= What you are asked to do =
Report all lines below with the word "True".
Provided data Start Marker
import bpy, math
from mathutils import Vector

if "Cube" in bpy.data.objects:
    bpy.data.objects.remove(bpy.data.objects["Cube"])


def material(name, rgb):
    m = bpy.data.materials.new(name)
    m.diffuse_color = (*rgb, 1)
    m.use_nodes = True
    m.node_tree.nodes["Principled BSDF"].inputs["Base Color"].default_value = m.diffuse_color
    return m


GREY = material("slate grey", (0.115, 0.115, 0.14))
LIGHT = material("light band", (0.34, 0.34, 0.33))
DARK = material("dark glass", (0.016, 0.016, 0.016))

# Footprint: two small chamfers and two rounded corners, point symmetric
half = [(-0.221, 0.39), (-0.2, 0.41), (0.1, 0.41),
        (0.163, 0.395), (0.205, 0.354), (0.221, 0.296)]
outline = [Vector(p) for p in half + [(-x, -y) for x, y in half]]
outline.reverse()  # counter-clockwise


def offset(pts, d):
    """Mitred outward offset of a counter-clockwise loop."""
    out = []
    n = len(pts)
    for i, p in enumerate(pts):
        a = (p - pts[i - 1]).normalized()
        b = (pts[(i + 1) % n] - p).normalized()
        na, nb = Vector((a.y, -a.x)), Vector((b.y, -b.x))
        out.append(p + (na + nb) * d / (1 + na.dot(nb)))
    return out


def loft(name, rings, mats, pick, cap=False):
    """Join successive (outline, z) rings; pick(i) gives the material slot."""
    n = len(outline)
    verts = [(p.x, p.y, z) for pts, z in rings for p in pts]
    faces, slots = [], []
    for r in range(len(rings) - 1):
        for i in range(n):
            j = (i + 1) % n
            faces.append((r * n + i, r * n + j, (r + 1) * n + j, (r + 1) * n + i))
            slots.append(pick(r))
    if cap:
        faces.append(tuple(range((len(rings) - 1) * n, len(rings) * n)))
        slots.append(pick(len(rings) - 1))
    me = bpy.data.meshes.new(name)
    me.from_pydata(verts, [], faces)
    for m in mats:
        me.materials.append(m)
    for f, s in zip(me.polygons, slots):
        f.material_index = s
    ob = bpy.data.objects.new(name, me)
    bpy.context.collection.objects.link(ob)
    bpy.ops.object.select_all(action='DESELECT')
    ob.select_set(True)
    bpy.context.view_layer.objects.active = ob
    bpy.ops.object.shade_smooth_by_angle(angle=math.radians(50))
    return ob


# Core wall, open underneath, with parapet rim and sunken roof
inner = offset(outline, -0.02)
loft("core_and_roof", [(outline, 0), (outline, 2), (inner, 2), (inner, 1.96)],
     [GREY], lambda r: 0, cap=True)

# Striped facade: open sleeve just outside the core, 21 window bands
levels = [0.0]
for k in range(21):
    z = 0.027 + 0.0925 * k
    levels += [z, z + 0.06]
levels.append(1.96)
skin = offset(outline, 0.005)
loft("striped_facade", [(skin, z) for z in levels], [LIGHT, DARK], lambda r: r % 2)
Provided data End Marker
Provided data Start Marker
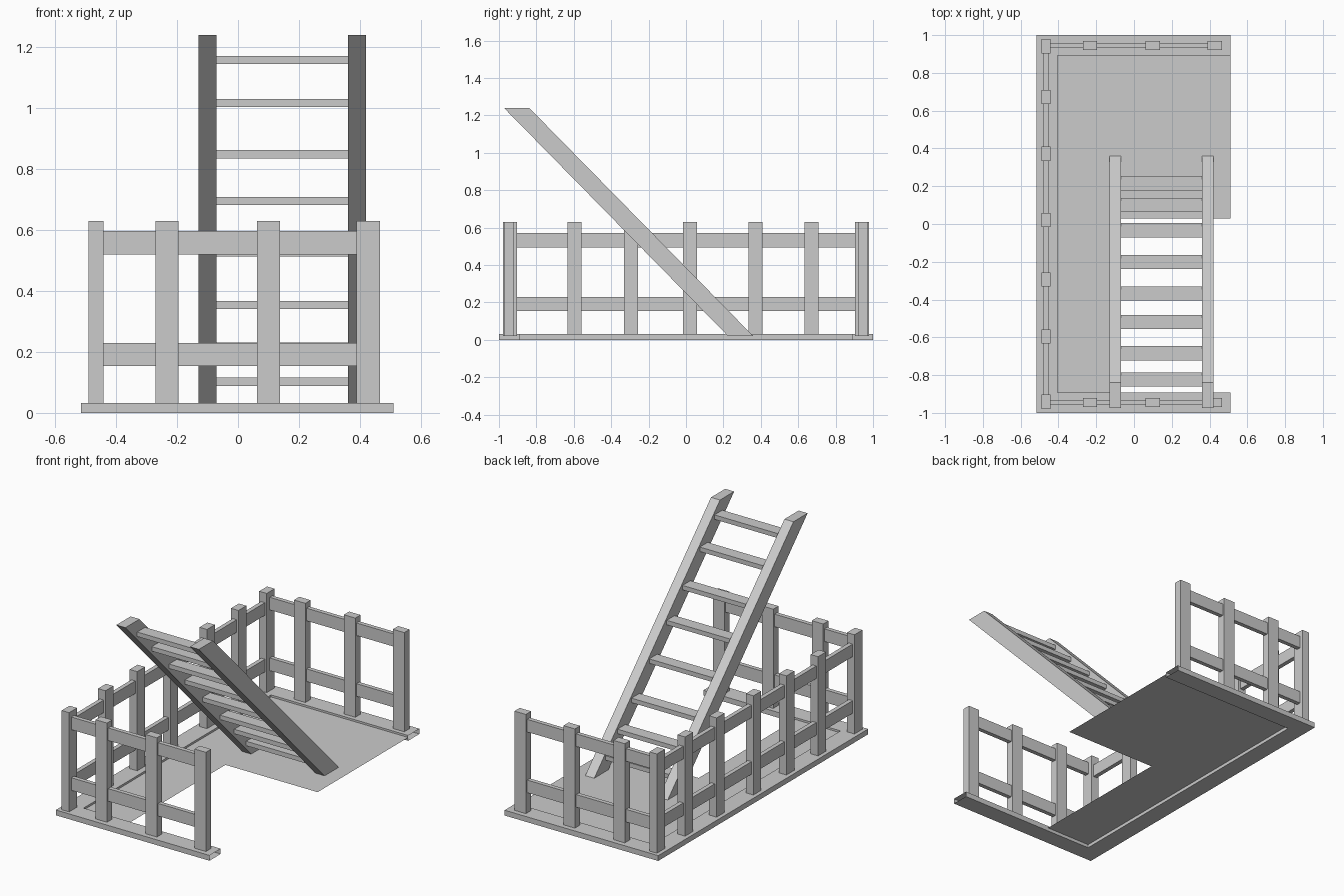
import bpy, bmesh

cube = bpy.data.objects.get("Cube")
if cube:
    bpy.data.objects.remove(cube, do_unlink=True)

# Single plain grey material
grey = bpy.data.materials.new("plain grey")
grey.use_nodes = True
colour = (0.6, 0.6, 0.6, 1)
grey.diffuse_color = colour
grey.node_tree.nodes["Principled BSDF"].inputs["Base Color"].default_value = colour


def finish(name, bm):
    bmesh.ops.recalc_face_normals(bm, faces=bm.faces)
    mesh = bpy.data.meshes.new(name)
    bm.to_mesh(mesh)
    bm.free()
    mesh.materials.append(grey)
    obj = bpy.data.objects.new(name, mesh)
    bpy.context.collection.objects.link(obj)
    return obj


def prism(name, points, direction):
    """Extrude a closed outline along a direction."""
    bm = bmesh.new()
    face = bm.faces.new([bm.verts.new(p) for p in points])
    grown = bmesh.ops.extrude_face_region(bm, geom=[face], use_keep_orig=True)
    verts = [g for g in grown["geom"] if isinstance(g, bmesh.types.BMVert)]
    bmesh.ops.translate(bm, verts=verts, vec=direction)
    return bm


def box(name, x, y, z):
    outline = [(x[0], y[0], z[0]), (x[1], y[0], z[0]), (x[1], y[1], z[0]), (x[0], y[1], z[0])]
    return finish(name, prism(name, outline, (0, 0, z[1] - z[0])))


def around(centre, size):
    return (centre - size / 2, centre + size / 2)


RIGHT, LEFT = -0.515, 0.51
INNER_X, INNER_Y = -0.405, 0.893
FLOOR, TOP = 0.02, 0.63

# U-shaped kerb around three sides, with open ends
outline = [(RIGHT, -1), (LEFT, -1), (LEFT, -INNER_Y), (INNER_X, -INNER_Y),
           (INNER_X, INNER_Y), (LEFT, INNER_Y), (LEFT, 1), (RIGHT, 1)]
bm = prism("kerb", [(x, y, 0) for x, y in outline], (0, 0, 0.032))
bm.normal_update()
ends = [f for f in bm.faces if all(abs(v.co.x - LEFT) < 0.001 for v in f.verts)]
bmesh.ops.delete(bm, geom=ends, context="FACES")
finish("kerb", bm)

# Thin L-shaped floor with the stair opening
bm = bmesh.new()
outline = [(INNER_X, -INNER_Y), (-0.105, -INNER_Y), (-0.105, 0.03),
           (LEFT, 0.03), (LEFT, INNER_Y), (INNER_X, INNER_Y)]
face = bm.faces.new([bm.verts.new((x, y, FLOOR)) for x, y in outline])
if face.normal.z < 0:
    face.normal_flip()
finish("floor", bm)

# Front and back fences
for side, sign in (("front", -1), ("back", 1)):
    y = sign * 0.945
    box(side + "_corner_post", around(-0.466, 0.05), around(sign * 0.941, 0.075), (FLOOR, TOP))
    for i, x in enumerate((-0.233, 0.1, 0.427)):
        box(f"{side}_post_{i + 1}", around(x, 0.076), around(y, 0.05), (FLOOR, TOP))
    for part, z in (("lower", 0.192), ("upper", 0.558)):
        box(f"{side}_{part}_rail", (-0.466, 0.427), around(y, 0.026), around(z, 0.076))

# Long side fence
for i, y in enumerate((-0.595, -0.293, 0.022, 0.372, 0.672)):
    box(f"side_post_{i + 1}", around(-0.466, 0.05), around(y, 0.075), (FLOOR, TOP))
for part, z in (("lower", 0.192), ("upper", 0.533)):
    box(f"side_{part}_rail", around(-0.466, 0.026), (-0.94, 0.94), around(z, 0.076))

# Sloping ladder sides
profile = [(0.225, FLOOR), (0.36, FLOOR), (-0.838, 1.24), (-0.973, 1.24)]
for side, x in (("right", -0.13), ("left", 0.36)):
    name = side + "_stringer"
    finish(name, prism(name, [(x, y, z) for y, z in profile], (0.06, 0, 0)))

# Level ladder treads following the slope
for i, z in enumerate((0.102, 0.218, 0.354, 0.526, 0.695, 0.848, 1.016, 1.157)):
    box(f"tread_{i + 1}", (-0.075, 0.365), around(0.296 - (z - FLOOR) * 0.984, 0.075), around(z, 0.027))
Provided data End Marker
= Output below =
    m.use_nodes = True
    ob.select_set(True)
     [GREY], lambda r: 0, cap=True)
    bpy.data.objects.remove(cube, do_unlink=True)
grey.use_nodes = True
    grown = bmesh.ops.extrude_face_region(bm, geom=[face], use_keep_orig=True)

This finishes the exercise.